** Opening Data shown block **
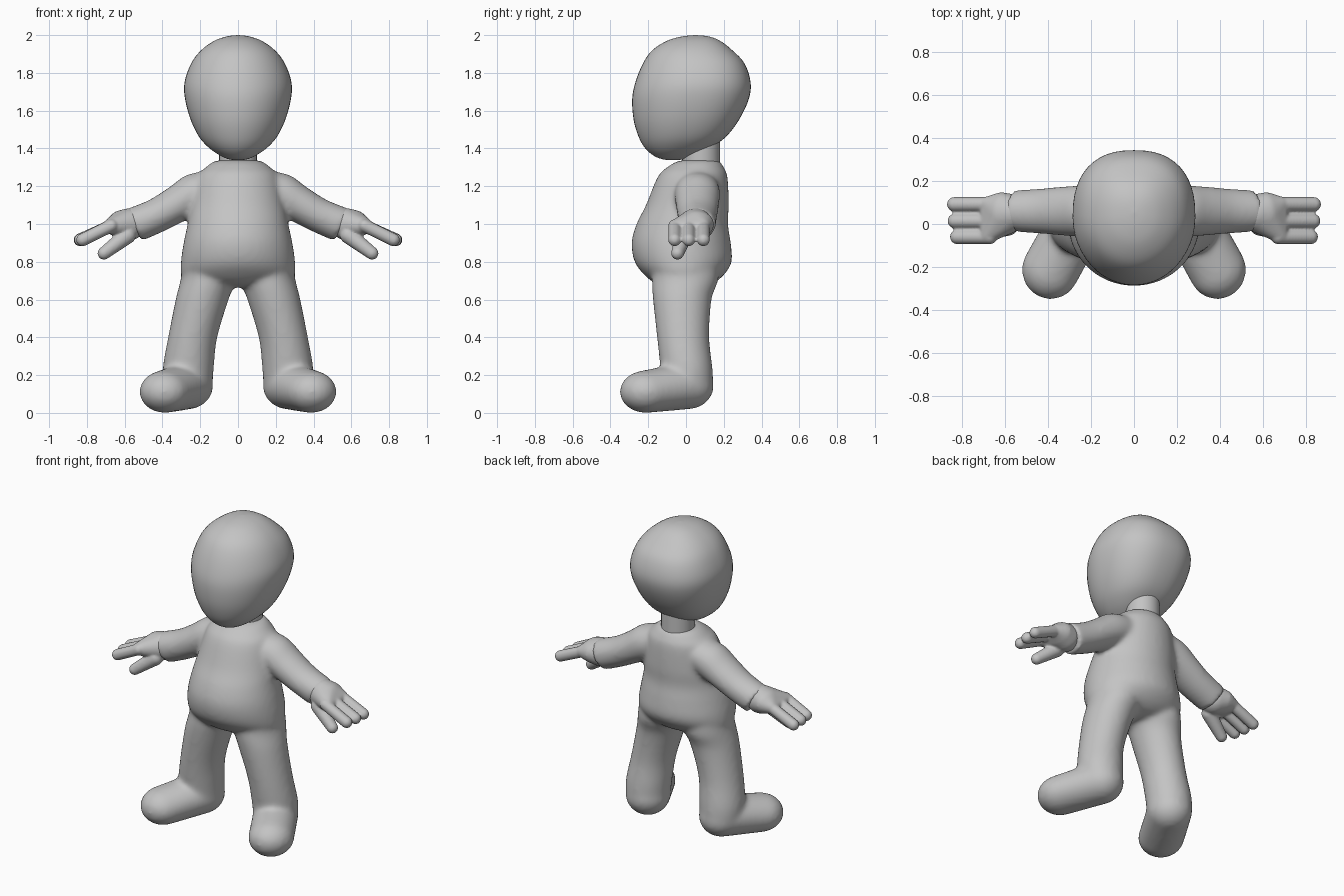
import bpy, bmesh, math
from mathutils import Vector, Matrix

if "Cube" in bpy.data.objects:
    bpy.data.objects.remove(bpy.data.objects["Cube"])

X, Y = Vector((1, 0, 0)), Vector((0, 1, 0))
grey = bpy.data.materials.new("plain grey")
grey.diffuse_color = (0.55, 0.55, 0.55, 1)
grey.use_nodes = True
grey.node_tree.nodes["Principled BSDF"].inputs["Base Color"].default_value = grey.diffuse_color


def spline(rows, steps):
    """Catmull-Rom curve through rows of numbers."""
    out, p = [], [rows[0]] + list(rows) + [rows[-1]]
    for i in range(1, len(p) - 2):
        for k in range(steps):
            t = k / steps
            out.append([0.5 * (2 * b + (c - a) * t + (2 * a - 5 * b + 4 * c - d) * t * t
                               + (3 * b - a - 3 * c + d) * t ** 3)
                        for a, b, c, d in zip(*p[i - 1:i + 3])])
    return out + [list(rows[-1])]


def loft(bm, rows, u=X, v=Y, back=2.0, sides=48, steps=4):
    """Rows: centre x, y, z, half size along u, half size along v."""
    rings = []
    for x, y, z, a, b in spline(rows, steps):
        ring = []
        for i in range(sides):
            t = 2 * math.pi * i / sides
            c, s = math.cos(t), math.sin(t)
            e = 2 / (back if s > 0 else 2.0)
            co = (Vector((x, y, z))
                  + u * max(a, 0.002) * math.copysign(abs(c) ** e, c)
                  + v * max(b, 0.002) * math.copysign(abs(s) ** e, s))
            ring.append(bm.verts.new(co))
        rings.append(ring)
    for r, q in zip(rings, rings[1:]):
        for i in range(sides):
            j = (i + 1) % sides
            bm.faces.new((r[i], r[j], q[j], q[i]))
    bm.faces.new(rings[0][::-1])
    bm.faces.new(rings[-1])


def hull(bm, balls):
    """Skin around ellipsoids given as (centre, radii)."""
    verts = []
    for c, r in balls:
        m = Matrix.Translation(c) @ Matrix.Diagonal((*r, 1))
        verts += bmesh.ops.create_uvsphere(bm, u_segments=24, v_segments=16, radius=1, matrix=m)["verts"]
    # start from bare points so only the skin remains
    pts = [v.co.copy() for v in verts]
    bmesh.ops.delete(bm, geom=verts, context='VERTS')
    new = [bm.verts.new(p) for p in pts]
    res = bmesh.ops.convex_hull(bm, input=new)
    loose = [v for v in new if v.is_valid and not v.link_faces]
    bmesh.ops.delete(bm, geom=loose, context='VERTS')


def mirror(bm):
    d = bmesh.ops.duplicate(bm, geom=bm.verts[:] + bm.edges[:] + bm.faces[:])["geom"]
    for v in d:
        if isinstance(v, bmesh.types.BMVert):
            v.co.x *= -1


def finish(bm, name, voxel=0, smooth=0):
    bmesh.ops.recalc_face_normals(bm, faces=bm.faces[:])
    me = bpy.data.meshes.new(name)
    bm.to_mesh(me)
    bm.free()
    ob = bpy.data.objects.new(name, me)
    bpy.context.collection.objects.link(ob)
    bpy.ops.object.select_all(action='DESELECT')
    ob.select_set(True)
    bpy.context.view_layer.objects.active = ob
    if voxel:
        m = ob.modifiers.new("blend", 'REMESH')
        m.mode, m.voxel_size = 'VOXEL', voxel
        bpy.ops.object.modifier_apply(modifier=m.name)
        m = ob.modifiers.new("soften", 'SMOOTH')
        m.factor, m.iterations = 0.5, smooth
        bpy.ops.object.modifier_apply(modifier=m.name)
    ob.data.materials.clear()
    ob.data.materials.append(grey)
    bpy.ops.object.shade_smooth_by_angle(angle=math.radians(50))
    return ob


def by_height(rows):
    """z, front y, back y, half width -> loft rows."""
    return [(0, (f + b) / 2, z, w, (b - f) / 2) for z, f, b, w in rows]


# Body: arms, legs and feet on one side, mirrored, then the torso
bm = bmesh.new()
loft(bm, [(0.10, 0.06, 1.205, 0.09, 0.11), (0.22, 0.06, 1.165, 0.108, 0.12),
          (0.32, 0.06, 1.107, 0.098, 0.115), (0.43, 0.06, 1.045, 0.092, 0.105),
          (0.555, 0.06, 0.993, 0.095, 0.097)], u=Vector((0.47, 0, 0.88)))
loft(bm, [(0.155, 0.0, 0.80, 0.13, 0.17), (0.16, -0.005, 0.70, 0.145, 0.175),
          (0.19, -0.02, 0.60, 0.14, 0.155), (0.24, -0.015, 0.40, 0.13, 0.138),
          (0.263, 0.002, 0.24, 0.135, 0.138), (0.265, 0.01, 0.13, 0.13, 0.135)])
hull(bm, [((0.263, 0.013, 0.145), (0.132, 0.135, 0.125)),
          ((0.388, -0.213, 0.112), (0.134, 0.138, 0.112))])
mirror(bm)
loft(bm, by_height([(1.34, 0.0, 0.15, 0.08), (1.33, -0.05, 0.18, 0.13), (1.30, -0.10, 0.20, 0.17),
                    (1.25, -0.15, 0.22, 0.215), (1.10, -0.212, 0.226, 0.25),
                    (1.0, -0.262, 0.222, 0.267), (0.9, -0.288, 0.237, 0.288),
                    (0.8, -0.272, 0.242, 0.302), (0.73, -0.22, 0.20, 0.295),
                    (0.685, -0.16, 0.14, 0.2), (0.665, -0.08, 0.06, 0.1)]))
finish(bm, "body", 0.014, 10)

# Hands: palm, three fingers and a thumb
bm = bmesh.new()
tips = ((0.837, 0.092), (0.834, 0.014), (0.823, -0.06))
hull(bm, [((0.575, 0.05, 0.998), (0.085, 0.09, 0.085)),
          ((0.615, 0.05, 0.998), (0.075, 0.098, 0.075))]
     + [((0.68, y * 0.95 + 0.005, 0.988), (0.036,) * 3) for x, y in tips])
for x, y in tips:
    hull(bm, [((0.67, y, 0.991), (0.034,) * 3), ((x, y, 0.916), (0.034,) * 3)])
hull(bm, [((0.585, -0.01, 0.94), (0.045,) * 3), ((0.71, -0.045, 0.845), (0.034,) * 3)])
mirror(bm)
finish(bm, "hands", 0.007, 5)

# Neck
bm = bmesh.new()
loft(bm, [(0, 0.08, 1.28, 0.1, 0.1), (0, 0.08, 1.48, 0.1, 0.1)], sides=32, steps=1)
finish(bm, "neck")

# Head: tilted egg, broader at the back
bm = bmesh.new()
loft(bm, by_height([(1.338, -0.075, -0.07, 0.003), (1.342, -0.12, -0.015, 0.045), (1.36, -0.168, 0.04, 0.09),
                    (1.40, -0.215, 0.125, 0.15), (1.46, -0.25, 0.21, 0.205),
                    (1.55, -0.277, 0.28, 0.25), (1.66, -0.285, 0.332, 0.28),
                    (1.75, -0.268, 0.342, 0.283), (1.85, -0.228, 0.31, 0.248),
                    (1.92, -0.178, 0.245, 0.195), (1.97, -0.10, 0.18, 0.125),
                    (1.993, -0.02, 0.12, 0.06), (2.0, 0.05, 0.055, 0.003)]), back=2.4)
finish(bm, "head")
** Closing Data shown block **
(Assignment):
What the task needs is the material above repeated exactly, pictures excepted.

(Response):
import bpy, bmesh, math
from mathutils import Vector, Matrix

if "Cube" in bpy.data.objects:
    bpy.data.objects.remove(bpy.data.objects["Cube"])

X, Y = Vector((1, 0, 0)), Vector((0, 1, 0))
grey = bpy.data.materials.new("plain grey")
grey.diffuse_color = (0.55, 0.55, 0.55, 1)
grey.use_nodes = True
grey.node_tree.nodes["Principled BSDF"].inputs["Base Color"].default_value = grey.diffuse_color


def spline(rows, steps):
    """Catmull-Rom curve through rows of numbers."""
    out, p = [], [rows[0]] + list(rows) + [rows[-1]]
    for i in range(1, len(p) - 2):
        for k in range(steps):
            t = k / steps
            out.append([0.5 * (2 * b + (c - a) * t + (2 * a - 5 * b + 4 * c - d) * t * t
                               + (3 * b - a - 3 * c + d) * t ** 3)
                        for a, b, c, d in zip(*p[i - 1:i + 3])])
    return out + [list(rows[-1])]


def loft(bm, rows, u=X, v=Y, back=2.0, sides=48, steps=4):
    """Rows: centre x, y, z, half size along u, half size along v."""
    rings = []
    for x, y, z, a, b in spline(rows, steps):
        ring = []
        for i in range(sides):
            t = 2 * math.pi * i / sides
            c, s = math.cos(t), math.sin(t)
            e = 2 / (back if s > 0 else 2.0)
            co = (Vector((x, y, z))
                  + u * max(a, 0.002) * math.copysign(abs(c) ** e, c)
                  + v * max(b, 0.002) * math.copysign(abs(s) ** e, s))
            ring.append(bm.verts.new(co))
        rings.append(ring)
    for r, q in zip(rings, rings[1:]):
        for i in range(sides):
            j = (i + 1) % sides
            bm.faces.new((r[i], r[j], q[j], q[i]))
    bm.faces.new(rings[0][::-1])
    bm.faces.new(rings[-1])


def hull(bm, balls):
    """Skin around ellipsoids given as (centre, radii)."""
    verts = []
    for c, r in balls:
        m = Matrix.Translation(c) @ Matrix.Diagonal((*r, 1))
        verts += bmesh.ops.create_uvsphere(bm, u_segments=24, v_segments=16, radius=1, matrix=m)["verts"]
    # start from bare points so only the skin remains
    pts = [v.co.copy() for v in verts]
    bmesh.ops.delete(bm, geom=verts, context='VERTS')
    new = [bm.verts.new(p) for p in pts]
    res = bmesh.ops.convex_hull(bm, input=new)
    loose = [v for v in new if v.is_valid and not v.link_faces]
    bmesh.ops.delete(bm, geom=loose, context='VERTS')


def mirror(bm):
    d = bmesh.ops.duplicate(bm, geom=bm.verts[:] + bm.edges[:] + bm.faces[:])["geom"]
    for v in d:
        if isinstance(v, bmesh.types.BMVert):
            v.co.x *= -1


def finish(bm, name, voxel=0, smooth=0):
    bmesh.ops.recalc_face_normals(bm, faces=bm.faces[:])
    me = bpy.data.meshes.new(name)
    bm.to_mesh(me)
    bm.free()
    ob = bpy.data.objects.new(name, me)
    bpy.context.collection.objects.link(ob)
    bpy.ops.object.select_all(action='DESELECT')
    ob.select_set(True)
    bpy.context.view_layer.objects.active = ob
    if voxel:
        m = ob.modifiers.new("blend", 'REMESH')
        m.mode, m.voxel_size = 'VOXEL', voxel
        bpy.ops.object.modifier_apply(modifier=m.name)
        m = ob.modifiers.new("soften", 'SMOOTH')
        m.factor, m.iterations = 0.5, smooth
        bpy.ops.object.modifier_apply(modifier=m.name)
    ob.data.materials.clear()
    ob.data.materials.append(grey)
    bpy.ops.object.shade_smooth_by_angle(angle=math.radians(50))
    return ob


def by_height(rows):
    """z, front y, back y, half width -> loft rows."""
    return [(0, (f + b) / 2, z, w, (b - f) / 2) for z, f, b, w in rows]


# Body: arms, legs and feet on one side, mirrored, then the torso
bm = bmesh.new()
loft(bm, [(0.10, 0.06, 1.205, 0.09, 0.11), (0.22, 0.06, 1.165, 0.108, 0.12),
          (0.32, 0.06, 1.107, 0.098, 0.115), (0.43, 0.06, 1.045, 0.092, 0.105),
          (0.555, 0.06, 0.993, 0.095, 0.097)], u=Vector((0.47, 0, 0.88)))
loft(bm, [(0.155, 0.0, 0.80, 0.13, 0.17), (0.16, -0.005, 0.70, 0.145, 0.175),
          (0.19, -0.02, 0.60, 0.14, 0.155), (0.24, -0.015, 0.40, 0.13, 0.138),
          (0.263, 0.002, 0.24, 0.135, 0.138), (0.265, 0.01, 0.13, 0.13, 0.135)])
hull(bm, [((0.263, 0.013, 0.145), (0.132, 0.135, 0.125)),
          ((0.388, -0.213, 0.112), (0.134, 0.138, 0.112))])
mirror(bm)
loft(bm, by_height([(1.34, 0.0, 0.15, 0.08), (1.33, -0.05, 0.18, 0.13), (1.30, -0.10, 0.20, 0.17),
                    (1.25, -0.15, 0.22, 0.215), (1.10, -0.212, 0.226, 0.25),
                    (1.0, -0.262, 0.222, 0.267), (0.9, -0.288, 0.237, 0.288),
                    (0.8, -0.272, 0.242, 0.302), (0.73, -0.22, 0.20, 0.295),
                    (0.685, -0.16, 0.14, 0.2), (0.665, -0.08, 0.06, 0.1)]))
finish(bm, "body", 0.014, 10)

# Hands: palm, three fingers and a thumb
bm = bmesh.new()
tips = ((0.837, 0.092), (0.834, 0.014), (0.823, -0.06))
hull(bm, [((0.575, 0.05, 0.998), (0.085, 0.09, 0.085)),
          ((0.615, 0.05, 0.998), (0.075, 0.098, 0.075))]
     + [((0.68, y * 0.95 + 0.005, 0.988), (0.036,) * 3) for x, y in tips])
for x, y in tips:
    hull(bm, [((0.67, y, 0.991), (0.034,) * 3), ((x, y, 0.916), (0.034,) * 3)])
hull(bm, [((0.585, -0.01, 0.94), (0.045,) * 3), ((0.71, -0.045, 0.845), (0.034,) * 3)])
mirror(bm)
finish(bm, "hands", 0.007, 5)

# Neck
bm = bmesh.new()
loft(bm, [(0, 0.08, 1.28, 0.1, 0.1), (0, 0.08, 1.48, 0.1, 0.1)], sides=32, steps=1)
finish(bm, "neck")

# Head: tilted egg, broader at the back
bm = bmesh.new()
loft(bm, by_height([(1.338, -0.075, -0.07, 0.003), (1.342, -0.12, -0.015, 0.045), (1.36, -0.168, 0.04, 0.09),
                    (1.40, -0.215, 0.125, 0.15), (1.46, -0.25, 0.21, 0.205),
                    (1.55, -0.277, 0.28, 0.25), (1.66, -0.285, 0.332, 0.28),
                    (1.75, -0.268, 0.342, 0.283), (1.85, -0.228, 0.31, 0.248),
                    (1.92, -0.178, 0.245, 0.195), (1.97, -0.10, 0.18, 0.125),
                    (1.993, -0.02, 0.12, 0.06), (2.0, 0.05, 0.055, 0.003)]), back=2.4)
finish(bm, "head")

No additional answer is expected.